pitts-african-christianity-story.jpgA new exhibition at Pitts Theology Library opened on March 23, providing researchers, students, and the public glimpses into a variety of sources from Pitts that may be used in analyzing and telling the histories and theologies of Christian communities across Africa. “Expressions and Encounters: Experiencing the Histories and Theologies of African Christianity in the Collections of Pitts Theology Library” runs through July 20, and is open during library hours. Three Friday tours will be offered on April 6, April 20, and May 4 at 1:00 p.m. Learn more and register for a tour.

An opening reception for the exhibition will take place on Thursday, April 12 from 6:30 to 8:30 p.m. in the third floor lecture hall of Pitts Theology Library. Jehu Hanciles, D.W. and Ruth Brooks Associate Professor of World Christianity, Arun Jones, Dan and Lillian Hankey Associate Professor of World Evangelism, and exhibition curator Jennifer Aycock will all present. Register to attend by April 2.

The exhibition displays periodicals, monographs, sacred texts, missionary correspondence, and church archives selected from the library’s African Christianity Collection. It also intentionally reflects the fragmented nature of the collection developed under the supervision of the late Channing R. Jeschke, Margaret A. Pitts Professor Emeritus of Theological Bibliography, who served as director of the library from 1971 to 1994. This disjointedness indicates the incompleteness of existing textual sources in writing histories of African Christianity.

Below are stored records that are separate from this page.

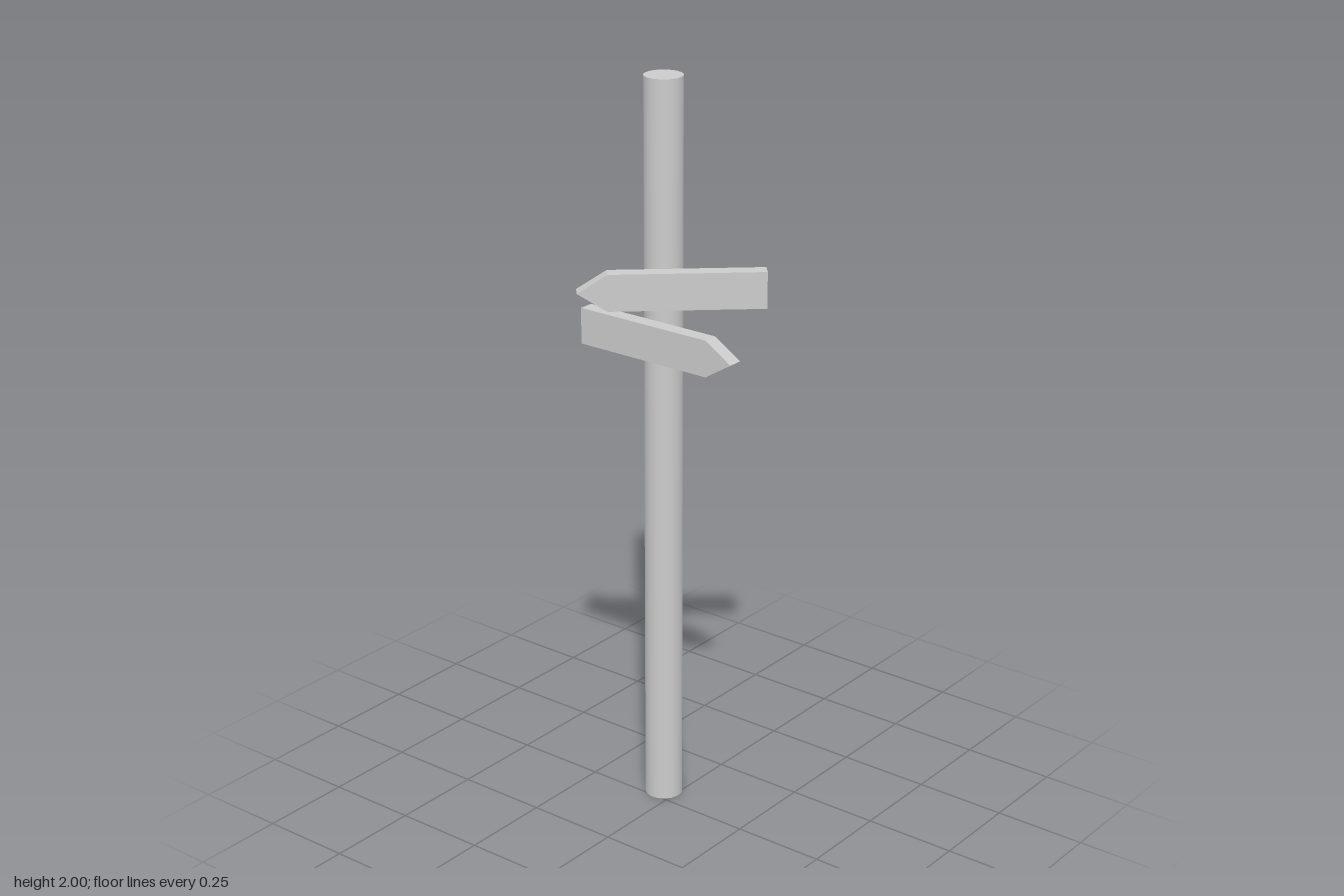
import * as THREE from 'three';

const material = new THREE.MeshStandardMaterial({ color: 0xcccccc });

// Board centred on its own origin, pointing along +x
function makeSign(name, x, y, z, turn) {
  const length = 0.478, height = 0.097, depth = 0.04, tip = 0.077;
  const l = length / 2, h = height / 2;
  const outline = new THREE.Shape([
    new THREE.Vector2(-l, -h),
    new THREE.Vector2(l - tip, -h),
    new THREE.Vector2(l, 0),
    new THREE.Vector2(l - tip, h),
    new THREE.Vector2(-l, h),
  ]);
  const geometry = new THREE.ExtrudeGeometry(outline, { depth, bevelEnabled: false });
  geometry.translate(0, 0, -depth / 2);
  const sign = new THREE.Mesh(geometry, material);
  sign.name = name;
  sign.position.set(x, y, z);
  sign.rotation.y = turn;
  return sign;
}

export function createModel() {
  const model = new THREE.Group();
  model.name = 'signpost';

  // Round post
  const post = new THREE.Mesh(new THREE.CylinderGeometry(0.05, 0.05, 2, 64), material);
  post.name = 'post';
  post.position.set(-0.04, 1, -0.041);
  model.add(post);

  // Two arrow boards, the upper one swung round to point forward and right
  model.add(makeSign('lowerSign', 0, 1.329, 0.028, 0));
  model.add(makeSign('upperSign', 0.0175, 1.467, -0.001, Math.atan2(-0.316, -0.358)));

  return model;
}
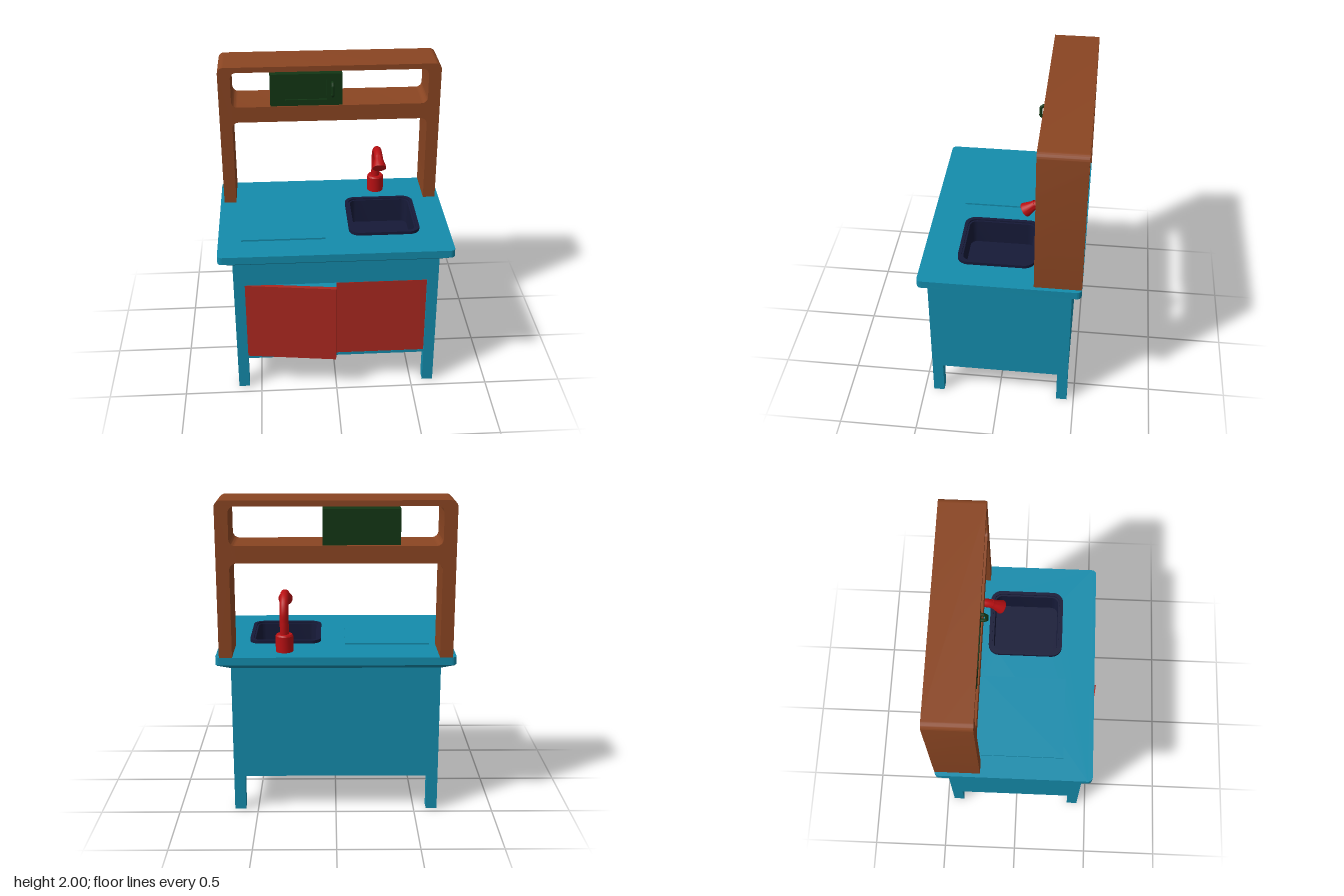
import * as THREE from 'three';
import { toCreasedNormals } from 'three/addons/utils/BufferGeometryUtils.js';

const paint = (color) => new THREE.MeshStandardMaterial({ color });
const teal = paint(0x148cac), brown = paint(0x8a4522), doorRed = paint(0xab2820);
const tapRed = paint(0xb80f12), green = paint(0x123614), navy = paint(0x161a38);

function add(parent, name, geometry, material) {
  const mesh = new THREE.Mesh(geometry, material);
  mesh.name = name;
  parent.add(mesh);
  return mesh;
}

// Box given by its minimum and maximum corners
function block(parent, name, material, [x0, y0, z0], [x1, y1, z1]) {
  const mesh = add(parent, name, new THREE.BoxGeometry(x1 - x0, y1 - y0, z1 - z0), material);
  mesh.position.set((x0 + x1) / 2, (y0 + y1) / 2, (z0 + z1) / 2);
  return mesh;
}

// Rounded rectangle outline; rb is the radius of the bottom corners
function roundRect(target, x0, y0, x1, y1, r, rb = r) {
  target.moveTo(x0 + rb, y0);
  target.lineTo(x1 - rb, y0);
  if (rb) target.absarc(x1 - rb, y0 + rb, rb, -Math.PI / 2, 0);
  target.lineTo(x1, y1 - r);
  if (r) target.absarc(x1 - r, y1 - r, r, 0, Math.PI / 2);
  target.lineTo(x0 + r, y1);
  if (r) target.absarc(x0 + r, y1 - r, r, Math.PI / 2, Math.PI);
  target.lineTo(x0, y0 + rb);
  if (rb) target.absarc(x0 + rb, y0 + rb, rb, Math.PI, Math.PI * 1.5);
  return target;
}

function extrude(shape, depth) {
  const g = new THREE.ExtrudeGeometry(shape, { depth, bevelEnabled: false, curveSegments: 8 });
  return toCreasedNormals(g, 0.6);
}

// Horizontal plate, outline in x and -z, rising from y0 to y1
function plate(parent, name, material, shape, y0, y1) {
  const mesh = add(parent, name, extrude(shape, y1 - y0).rotateX(-Math.PI / 2), material);
  mesh.position.y = y0;
  return mesh;
}

function createCabinet() {
  const g = new THREE.Group();
  g.name = 'cabinet';
  for (const s of [-1, 1]) {
    const x = s * 0.615;
    block(g, 'sidePanel', teal, [x - 0.035, 0.23, -0.455], [x + 0.035, 0.98, 0.415]);
    for (const [z0, z1] of [[-0.455, -0.385], [0.37, 0.44]])
      block(g, 'leg', teal, [x - 0.035, 0, z0], [x + 0.035, 0.23, z1]);
  }
  block(g, 'backPanel', teal, [-0.58, 0.23, -0.455], [0.58, 0.98, -0.43]);
  block(g, 'floorPanel', teal, [-0.58, 0.23, -0.43], [0.58, 0.25, 0.415]);
  const front = roundRect(new THREE.Shape(), -0.65, 0.23, 0.65, 0.98, 0);
  front.holes.push(roundRect(new THREE.Path(), -0.58, 0.25, 0.58, 0.8, 0));
  add(g, 'frontFrame', extrude(front, 0.025), teal).position.z = 0.415;

  // One door shut, the other slightly ajar on its outer hinge
  block(g, 'leftDoor', doorRed, [0, 0.252, 0.417], [0.577, 0.8, 0.442]);
  const hinge = new THREE.Group();
  hinge.name = 'rightDoorHinge';
  hinge.position.set(-0.58, 0, 0.442);
  hinge.rotation.y = -0.13;
  block(hinge, 'rightDoor', doorRed, [0, 0.252, -0.025], [0.578, 0.8, 0]);
  g.add(hinge);
  return g;
}

function createCounter() {
  const g = new THREE.Group();
  g.name = 'counter';
  const top = roundRect(new THREE.Shape(), -0.74, -0.49, 0.74, 0.515, 0.03);
  top.holes.push(roundRect(new THREE.Path(), 0.115, -0.25, 0.53, 0.195, 0.05));
  plate(g, 'countertop', teal, top, 0.99, 1.04);

  // Sloped underside: open four-sided ring narrowing to the cabinet
  const slope = new THREE.CylinderGeometry(Math.SQRT2, Math.SQRT2, 1, 4, 1, true).toNonIndexed();
  slope.rotateY(Math.PI / 4);
  const p = slope.attributes.position;
  for (let i = 0; i < p.count; i++) {
    const up = p.getY(i) > 0;
    p.setXYZ(i, p.getX(i) * (up ? 0.735 : 0.65), up ? 0.99 : 0.955,
      p.getZ(i) * (up ? 0.5 : 0.4475) + (up ? -0.0125 : -0.0075));
  }
  slope.computeVertexNormals();
  add(g, 'counterUnderside', slope, teal);

  plate(g, 'hob', teal, roundRect(new THREE.Shape(), -0.595, -0.3, -0.06, 0.24, 0), 1.04, 1.051);
  return g;
}

function createSink() {
  const g = new THREE.Group();
  g.name = 'sink';
  const outline = (Type, i, r) => roundRect(new Type(), 0.095 + i, -0.27 + i, 0.55 - i, 0.215 - i, r);
  const rim = outline(THREE.Shape, 0, 0.07);
  rim.holes.push(outline(THREE.Path, 0.022, 0.055));
  plate(g, 'sinkRim', navy, rim, 1.04, 1.06);
  const wall = outline(THREE.Shape, 0.021, 0.056);
  wall.holes.push(outline(THREE.Path, 0.033, 0.045));
  plate(g, 'sinkWall', navy, wall, 0.88, 1.05);
  plate(g, 'sinkFloor', navy, outline(THREE.Shape, 0.021, 0.056), 0.87, 0.885);
  return g;
}

function createFaucet() {
  const g = new THREE.Group();
  g.name = 'faucet';
  g.position.set(0.32, 1.04, -0.37);
  const base = [[0, 0], [0.055, 0], [0.055, 0.1], [0.048, 0.11], [0, 0.11]];
  add(g, 'faucetBase', toCreasedNormals(
    new THREE.LatheGeometry(base.map(([x, y]) => new THREE.Vector2(x, y)), 24), 0.6), tapRed);
  const path = new THREE.CatmullRomCurve3([
    [0.1, 0], [0.18, 0], [0.245, 0.003], [0.3, 0.03], [0.331, 0.085], [0.331, 0.14], [0.315, 0.185], [0.3, 0.207],
  ].map(([y, z]) => new THREE.Vector3(0, y, z)));
  add(g, 'faucetNeck', new THREE.TubeGeometry(path, 40, 0.028, 16), tapRed);
  // Flared spray head pointing forward and down
  const head = [[0, 0], [0.028, 0], [0.03, 0.025], [0.045, 0.075], [0.045, 0.085], [0, 0.085]];
  const spray = add(g, 'faucetHead', toCreasedNormals(
    new THREE.LatheGeometry(head.map(([x, y]) => new THREE.Vector2(x, y)), 24), 0.6), tapRed);
  spray.position.set(0, 0.327, 0.172);
  spray.rotation.x = Math.PI / 2 + 0.66;
  return g;
}

function createShelfUnit() {
  const g = new THREE.Group();
  g.name = 'shelfUnit';
  // Arch outline with a rounded lower opening and a shelf window
  const arch = new THREE.Shape();
  arch.moveTo(0.635, 1.04);
  arch.lineTo(0.715, 1.04);
  arch.lineTo(0.715, 1.96);
  arch.absarc(0.675, 1.96, 0.04, 0, Math.PI / 2);
  arch.absarc(-0.675, 1.96, 0.04, Math.PI / 2, Math.PI);
  arch.lineTo(-0.715, 1.04);
  arch.lineTo(-0.635, 1.04);
  arch.absarc(-0.595, 1.585, 0.04, Math.PI, Math.PI / 2, true);
  arch.absarc(0.595, 1.585, 0.04, Math.PI / 2, 0, true);
  arch.holes.push(roundRect(new THREE.Path(), -0.635, 1.73, 0.635, 1.965, 0.04));
  add(g, 'shelfFrame', extrude(arch, 0.29), brown).position.z = -0.515;
  return g;
}

function createMicrowave() {
  const g = new THREE.Group();
  g.name = 'microwave';
  block(g, 'microwaveBody', green, [-0.385, 1.728, -0.49], [0.08, 1.945, -0.245]);
  // Front panel with a recessed window
  const front = roundRect(new THREE.Shape(), -0.385, 1.728, 0.08, 1.945, 0);
  front.holes.push(roundRect(new THREE.Path(), -0.29, 1.77, -0.02, 1.905, 0));
  add(g, 'microwaveFront', extrude(front, 0.012), green).position.z = -0.245;
  const bar = new THREE.CurvePath();
  const pts = [[1.8, -0.235], [1.8, -0.212], [1.815, -0.194], [1.87, -0.194], [1.885, -0.212], [1.885, -0.235]]
    .map(([y, z]) => new THREE.Vector3(0.017, y, z));
  for (let i = 1; i < pts.length; i++) bar.add(new THREE.LineCurve3(pts[i - 1], pts[i]));
  add(g, 'microwaveHandle', new THREE.TubeGeometry(bar, 40, 0.01, 10), green);
  return g;
}

export function createModel() {
  const model = new THREE.Group();
  model.name = 'playKitchen';
  model.add(createCabinet(), createCounter(), createSink(), createFaucet(), createShelfUnit(), createMicrowave());
  return model;
}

Curator Jennifer Aycock is a Candler Master of Theology alumna and a current Graduate Division of Religion student concentrating in historical studies of theology and religion. “I hope that this exhibition will encourage visitors to explore histories and theologies not frequently highlighted, or present, in North American theological libraries,” she says. “I also hope it provokes new understandings about the deep and diverse histories of Christian communities across the African continent, as well as the transnational networks that continue to inform Christian practice and theology today.” Aycock says she aims to honor Jeschke’s vision by alerting scholars to the resources in local and national African as well as colonial languages available for use across the library.

“You cannot script the histories of African Christianity without attending to their simultaneous religious, social, and political impulses and implications,” Aycock says. “The exhibition invites visitors to reflect on these diverse contexts and histories that inform the expressions of African Christianity.”

Register for the tour on Friday, April 6.

Register for the tour on Friday, April 20.

Register for the tour on Friday, May 4.